WHAT YOU SHOULD DO: Please give the listing again, word for word, with nothing left out.

*** Block opens ***

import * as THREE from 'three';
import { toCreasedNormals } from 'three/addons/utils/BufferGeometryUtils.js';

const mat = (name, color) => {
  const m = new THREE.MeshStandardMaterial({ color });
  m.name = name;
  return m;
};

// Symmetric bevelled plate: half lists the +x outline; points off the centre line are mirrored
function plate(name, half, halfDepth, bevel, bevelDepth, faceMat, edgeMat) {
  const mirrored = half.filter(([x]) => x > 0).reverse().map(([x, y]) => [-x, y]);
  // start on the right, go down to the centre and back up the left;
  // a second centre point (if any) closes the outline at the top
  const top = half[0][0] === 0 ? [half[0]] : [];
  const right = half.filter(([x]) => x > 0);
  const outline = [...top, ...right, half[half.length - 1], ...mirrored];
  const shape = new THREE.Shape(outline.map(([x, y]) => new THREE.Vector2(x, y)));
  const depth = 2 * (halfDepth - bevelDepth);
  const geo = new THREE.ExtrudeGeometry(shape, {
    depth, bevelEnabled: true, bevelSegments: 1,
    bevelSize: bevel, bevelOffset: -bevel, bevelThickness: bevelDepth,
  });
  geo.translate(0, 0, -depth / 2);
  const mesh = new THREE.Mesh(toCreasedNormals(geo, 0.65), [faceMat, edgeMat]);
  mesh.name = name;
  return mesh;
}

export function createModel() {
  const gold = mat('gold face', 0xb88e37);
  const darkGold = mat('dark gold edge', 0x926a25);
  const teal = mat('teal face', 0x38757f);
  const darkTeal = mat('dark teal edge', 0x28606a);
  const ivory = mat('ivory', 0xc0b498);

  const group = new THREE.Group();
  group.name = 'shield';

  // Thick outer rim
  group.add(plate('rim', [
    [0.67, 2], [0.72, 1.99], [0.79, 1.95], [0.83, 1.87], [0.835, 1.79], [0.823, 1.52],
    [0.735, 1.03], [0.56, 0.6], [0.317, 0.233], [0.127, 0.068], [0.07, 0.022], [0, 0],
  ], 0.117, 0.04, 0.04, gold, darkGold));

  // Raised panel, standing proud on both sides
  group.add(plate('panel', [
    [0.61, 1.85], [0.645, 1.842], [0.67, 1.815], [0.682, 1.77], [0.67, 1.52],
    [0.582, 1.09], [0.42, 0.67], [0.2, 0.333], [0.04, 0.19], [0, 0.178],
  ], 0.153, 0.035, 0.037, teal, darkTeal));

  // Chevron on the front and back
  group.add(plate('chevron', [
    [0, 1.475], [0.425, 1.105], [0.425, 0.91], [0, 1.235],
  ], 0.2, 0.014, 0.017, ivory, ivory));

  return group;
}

*** Block closes ***

EXPECTED ANSWER:
import * as THREE from 'three';
import { toCreasedNormals } from 'three/addons/utils/BufferGeometryUtils.js';

const mat = (name, color) => {
  const m = new THREE.MeshStandardMaterial({ color });
  m.name = name;
  return m;
};

// Symmetric bevelled plate: half lists the +x outline; points off the centre line are mirrored
function plate(name, half, halfDepth, bevel, bevelDepth, faceMat, edgeMat) {
  const mirrored = half.filter(([x]) => x > 0).reverse().map(([x, y]) => [-x, y]);
  // start on the right, go down to the centre and back up the left;
  // a second centre point (if any) closes the outline at the top
  const top = half[0][0] === 0 ? [half[0]] : [];
  const right = half.filter(([x]) => x > 0);
  const outline = [...top, ...right, half[half.length - 1], ...mirrored];
  const shape = new THREE.Shape(outline.map(([x, y]) => new THREE.Vector2(x, y)));
  const depth = 2 * (halfDepth - bevelDepth);
  const geo = new THREE.ExtrudeGeometry(shape, {
    depth, bevelEnabled: true, bevelSegments: 1,
    bevelSize: bevel, bevelOffset: -bevel, bevelThickness: bevelDepth,
  });
  geo.translate(0, 0, -depth / 2);
  const mesh = new THREE.Mesh(toCreasedNormals(geo, 0.65), [faceMat, edgeMat]);
  mesh.name = name;
  return mesh;
}

export function createModel() {
  const gold = mat('gold face', 0xb88e37);
  const darkGold = mat('dark gold edge', 0x926a25);
  const teal = mat('teal face', 0x38757f);
  const darkTeal = mat('dark teal edge', 0x28606a);
  const ivory = mat('ivory', 0xc0b498);

  const group = new THREE.Group();
  group.name = 'shield';

  // Thick outer rim
  group.add(plate('rim', [
    [0.67, 2], [0.72, 1.99], [0.79, 1.95], [0.83, 1.87], [0.835, 1.79], [0.823, 1.52],
    [0.735, 1.03], [0.56, 0.6], [0.317, 0.233], [0.127, 0.068], [0.07, 0.022], [0, 0],
  ], 0.117, 0.04, 0.04, gold, darkGold));

  // Raised panel, standing proud on both sides
  group.add(plate('panel', [
    [0.61, 1.85], [0.645, 1.842], [0.67, 1.815], [0.682, 1.77], [0.67, 1.52],
    [0.582, 1.09], [0.42, 0.67], [0.2, 0.333], [0.04, 0.19], [0, 0.178],
  ], 0.153, 0.035, 0.037, teal, darkTeal));

  // Chevron on the front and back
  group.add(plate('chevron', [
    [0, 1.475], [0.425, 1.105], [0.425, 0.91], [0, 1.235],
  ], 0.2, 0.014, 0.017, ivory, ivory));

  return group;
}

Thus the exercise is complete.